[Dataset entries]
○ ○ ○

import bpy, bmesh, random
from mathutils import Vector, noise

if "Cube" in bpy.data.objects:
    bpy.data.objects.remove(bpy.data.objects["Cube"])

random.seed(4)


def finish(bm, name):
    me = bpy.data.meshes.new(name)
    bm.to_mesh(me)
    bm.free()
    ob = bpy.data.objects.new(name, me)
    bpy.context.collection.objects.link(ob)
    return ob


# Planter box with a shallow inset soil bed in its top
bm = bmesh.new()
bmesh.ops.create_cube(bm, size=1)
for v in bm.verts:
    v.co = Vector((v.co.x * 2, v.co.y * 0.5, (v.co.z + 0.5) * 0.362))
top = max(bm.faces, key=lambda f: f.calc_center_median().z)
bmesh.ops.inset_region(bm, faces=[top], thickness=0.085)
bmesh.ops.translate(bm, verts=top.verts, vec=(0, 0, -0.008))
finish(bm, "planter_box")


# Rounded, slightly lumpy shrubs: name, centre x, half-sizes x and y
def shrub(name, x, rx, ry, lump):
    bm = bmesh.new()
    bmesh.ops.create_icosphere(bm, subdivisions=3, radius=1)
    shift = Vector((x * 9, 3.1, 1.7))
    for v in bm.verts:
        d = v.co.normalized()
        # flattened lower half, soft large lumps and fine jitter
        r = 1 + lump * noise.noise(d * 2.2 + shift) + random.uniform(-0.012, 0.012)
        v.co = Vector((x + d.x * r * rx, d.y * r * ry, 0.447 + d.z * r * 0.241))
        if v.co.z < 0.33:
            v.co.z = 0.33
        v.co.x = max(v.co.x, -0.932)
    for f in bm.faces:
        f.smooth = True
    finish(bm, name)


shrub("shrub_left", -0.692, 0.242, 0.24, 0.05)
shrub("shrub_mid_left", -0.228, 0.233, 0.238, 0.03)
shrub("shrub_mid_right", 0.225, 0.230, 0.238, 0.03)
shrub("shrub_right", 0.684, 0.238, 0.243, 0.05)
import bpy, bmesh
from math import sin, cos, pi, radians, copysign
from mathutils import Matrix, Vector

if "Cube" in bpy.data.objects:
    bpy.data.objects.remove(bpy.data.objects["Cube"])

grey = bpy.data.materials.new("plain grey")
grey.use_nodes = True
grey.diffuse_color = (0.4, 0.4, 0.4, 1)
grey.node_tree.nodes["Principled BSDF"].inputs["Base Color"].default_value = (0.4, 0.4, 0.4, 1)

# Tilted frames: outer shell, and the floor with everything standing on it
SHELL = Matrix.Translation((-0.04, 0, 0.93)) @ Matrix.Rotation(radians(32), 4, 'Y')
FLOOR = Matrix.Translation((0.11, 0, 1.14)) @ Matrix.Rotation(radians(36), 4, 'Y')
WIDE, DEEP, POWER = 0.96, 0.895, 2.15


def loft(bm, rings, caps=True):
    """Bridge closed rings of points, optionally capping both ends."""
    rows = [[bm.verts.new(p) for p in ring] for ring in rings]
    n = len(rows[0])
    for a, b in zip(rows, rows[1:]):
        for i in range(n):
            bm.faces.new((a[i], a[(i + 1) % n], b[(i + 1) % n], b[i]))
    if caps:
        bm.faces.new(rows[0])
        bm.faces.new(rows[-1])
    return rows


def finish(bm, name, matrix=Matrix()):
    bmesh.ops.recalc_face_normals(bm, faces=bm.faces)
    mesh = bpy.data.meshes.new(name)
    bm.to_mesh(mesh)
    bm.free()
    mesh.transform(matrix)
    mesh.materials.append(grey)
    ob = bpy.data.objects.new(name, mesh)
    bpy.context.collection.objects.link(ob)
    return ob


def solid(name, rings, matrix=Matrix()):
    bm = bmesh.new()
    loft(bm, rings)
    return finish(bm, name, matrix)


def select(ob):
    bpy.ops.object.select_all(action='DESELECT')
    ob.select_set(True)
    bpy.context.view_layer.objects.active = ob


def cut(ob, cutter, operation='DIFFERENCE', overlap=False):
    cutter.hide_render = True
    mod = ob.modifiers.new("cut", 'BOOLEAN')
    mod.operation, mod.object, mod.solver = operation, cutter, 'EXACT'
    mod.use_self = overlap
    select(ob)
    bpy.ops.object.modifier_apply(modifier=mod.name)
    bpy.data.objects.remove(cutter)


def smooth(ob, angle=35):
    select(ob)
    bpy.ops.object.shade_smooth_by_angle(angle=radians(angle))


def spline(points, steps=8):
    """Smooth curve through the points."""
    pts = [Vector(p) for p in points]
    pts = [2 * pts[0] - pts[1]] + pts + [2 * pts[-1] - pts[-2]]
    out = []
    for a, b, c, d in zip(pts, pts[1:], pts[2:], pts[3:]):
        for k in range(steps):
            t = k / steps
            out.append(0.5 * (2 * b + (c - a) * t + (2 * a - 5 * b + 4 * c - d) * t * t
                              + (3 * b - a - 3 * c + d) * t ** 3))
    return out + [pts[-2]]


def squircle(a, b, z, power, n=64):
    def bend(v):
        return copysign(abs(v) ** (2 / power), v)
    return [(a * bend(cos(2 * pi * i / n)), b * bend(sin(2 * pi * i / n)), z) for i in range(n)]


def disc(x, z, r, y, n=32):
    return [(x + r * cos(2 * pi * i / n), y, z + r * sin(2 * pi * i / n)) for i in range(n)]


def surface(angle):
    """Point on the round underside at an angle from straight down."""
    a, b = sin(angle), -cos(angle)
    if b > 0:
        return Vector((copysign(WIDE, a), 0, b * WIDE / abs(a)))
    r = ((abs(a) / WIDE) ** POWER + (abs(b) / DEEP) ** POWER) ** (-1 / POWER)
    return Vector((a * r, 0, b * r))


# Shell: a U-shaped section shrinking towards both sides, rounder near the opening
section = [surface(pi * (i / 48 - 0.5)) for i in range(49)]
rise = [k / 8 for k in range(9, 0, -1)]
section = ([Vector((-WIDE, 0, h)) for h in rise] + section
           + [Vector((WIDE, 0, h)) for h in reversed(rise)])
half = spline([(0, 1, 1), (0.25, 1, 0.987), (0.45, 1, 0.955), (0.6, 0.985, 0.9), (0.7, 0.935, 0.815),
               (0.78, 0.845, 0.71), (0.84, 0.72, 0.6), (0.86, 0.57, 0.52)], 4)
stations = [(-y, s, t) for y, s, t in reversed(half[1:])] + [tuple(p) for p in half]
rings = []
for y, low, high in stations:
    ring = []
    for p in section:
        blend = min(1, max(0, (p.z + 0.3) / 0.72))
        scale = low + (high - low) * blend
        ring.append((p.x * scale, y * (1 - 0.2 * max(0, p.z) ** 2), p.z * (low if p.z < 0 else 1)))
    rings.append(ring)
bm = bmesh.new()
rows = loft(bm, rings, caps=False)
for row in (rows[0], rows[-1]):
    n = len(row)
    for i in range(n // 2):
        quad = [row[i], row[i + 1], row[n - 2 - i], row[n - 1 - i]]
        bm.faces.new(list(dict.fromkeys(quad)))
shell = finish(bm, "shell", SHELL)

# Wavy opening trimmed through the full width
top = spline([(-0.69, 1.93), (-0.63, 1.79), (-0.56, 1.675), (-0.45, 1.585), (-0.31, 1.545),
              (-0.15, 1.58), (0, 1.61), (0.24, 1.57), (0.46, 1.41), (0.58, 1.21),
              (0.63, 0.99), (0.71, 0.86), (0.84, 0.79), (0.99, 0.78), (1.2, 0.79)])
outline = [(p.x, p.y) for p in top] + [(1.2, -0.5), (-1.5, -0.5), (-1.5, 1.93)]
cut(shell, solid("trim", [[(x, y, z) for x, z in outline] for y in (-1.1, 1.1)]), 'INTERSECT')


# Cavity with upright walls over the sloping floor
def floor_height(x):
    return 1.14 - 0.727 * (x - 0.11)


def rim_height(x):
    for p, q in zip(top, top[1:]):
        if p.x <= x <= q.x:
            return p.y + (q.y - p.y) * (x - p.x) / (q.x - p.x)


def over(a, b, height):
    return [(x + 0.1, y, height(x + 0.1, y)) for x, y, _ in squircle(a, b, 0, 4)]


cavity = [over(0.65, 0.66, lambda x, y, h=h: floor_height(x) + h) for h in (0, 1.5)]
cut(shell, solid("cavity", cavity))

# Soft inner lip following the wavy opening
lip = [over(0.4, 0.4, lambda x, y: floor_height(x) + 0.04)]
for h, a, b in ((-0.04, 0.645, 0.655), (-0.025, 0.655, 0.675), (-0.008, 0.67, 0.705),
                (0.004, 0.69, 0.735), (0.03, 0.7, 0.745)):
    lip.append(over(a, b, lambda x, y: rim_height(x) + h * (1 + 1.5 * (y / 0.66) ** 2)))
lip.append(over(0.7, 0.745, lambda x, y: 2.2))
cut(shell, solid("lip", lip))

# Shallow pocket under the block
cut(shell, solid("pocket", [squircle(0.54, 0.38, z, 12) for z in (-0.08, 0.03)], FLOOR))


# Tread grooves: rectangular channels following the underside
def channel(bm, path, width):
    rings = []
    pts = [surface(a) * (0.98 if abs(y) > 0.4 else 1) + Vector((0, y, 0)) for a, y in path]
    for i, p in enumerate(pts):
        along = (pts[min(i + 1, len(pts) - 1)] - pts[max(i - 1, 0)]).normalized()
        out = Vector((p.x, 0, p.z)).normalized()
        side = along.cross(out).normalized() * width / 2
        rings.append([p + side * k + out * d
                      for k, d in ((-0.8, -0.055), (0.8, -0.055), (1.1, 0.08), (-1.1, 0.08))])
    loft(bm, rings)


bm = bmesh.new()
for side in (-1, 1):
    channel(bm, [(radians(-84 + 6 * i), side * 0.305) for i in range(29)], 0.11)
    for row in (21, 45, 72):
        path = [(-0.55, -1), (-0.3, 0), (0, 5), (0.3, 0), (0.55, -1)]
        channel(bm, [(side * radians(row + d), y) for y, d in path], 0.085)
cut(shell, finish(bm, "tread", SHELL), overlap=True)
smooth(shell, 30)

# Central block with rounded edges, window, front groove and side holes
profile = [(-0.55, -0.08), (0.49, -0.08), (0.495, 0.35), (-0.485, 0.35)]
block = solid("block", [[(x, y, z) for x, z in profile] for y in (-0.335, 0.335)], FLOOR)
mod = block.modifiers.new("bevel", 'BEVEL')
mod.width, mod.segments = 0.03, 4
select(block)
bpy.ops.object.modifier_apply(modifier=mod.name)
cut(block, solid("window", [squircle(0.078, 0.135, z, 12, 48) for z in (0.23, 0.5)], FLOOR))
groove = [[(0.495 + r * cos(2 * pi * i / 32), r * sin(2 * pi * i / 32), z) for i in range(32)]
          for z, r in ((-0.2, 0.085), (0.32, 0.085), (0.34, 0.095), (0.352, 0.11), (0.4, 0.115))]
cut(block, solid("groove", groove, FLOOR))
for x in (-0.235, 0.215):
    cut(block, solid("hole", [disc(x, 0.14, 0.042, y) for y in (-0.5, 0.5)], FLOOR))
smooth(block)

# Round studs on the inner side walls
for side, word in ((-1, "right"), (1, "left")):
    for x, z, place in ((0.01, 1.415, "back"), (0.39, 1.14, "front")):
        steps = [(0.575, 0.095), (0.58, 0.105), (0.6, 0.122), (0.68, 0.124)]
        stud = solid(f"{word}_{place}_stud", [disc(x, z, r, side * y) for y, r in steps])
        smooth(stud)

○ ○ ○

- **Work item**:
Scan the data above for the word "range", then copy every line that holds it.

- **Solution to this exercise**:
        for i in range(n):
        for k in range(steps):
    return [(a * bend(cos(2 * pi * i / n)), b * bend(sin(2 * pi * i / n)), z) for i in range(n)]
    return [(x + r * cos(2 * pi * i / n), y, z + r * sin(2 * pi * i / n)) for i in range(n)]
section = [surface(pi * (i / 48 - 0.5)) for i in range(49)]
rise = [k / 8 for k in range(9, 0, -1)]
    for i in range(n // 2):
    channel(bm, [(radians(-84 + 6 * i), side * 0.305) for i in range(29)], 0.11)
groove = [[(0.495 + r * cos(2 * pi * i / 32), r * sin(2 * pi * i / 32), z) for i in range(32)]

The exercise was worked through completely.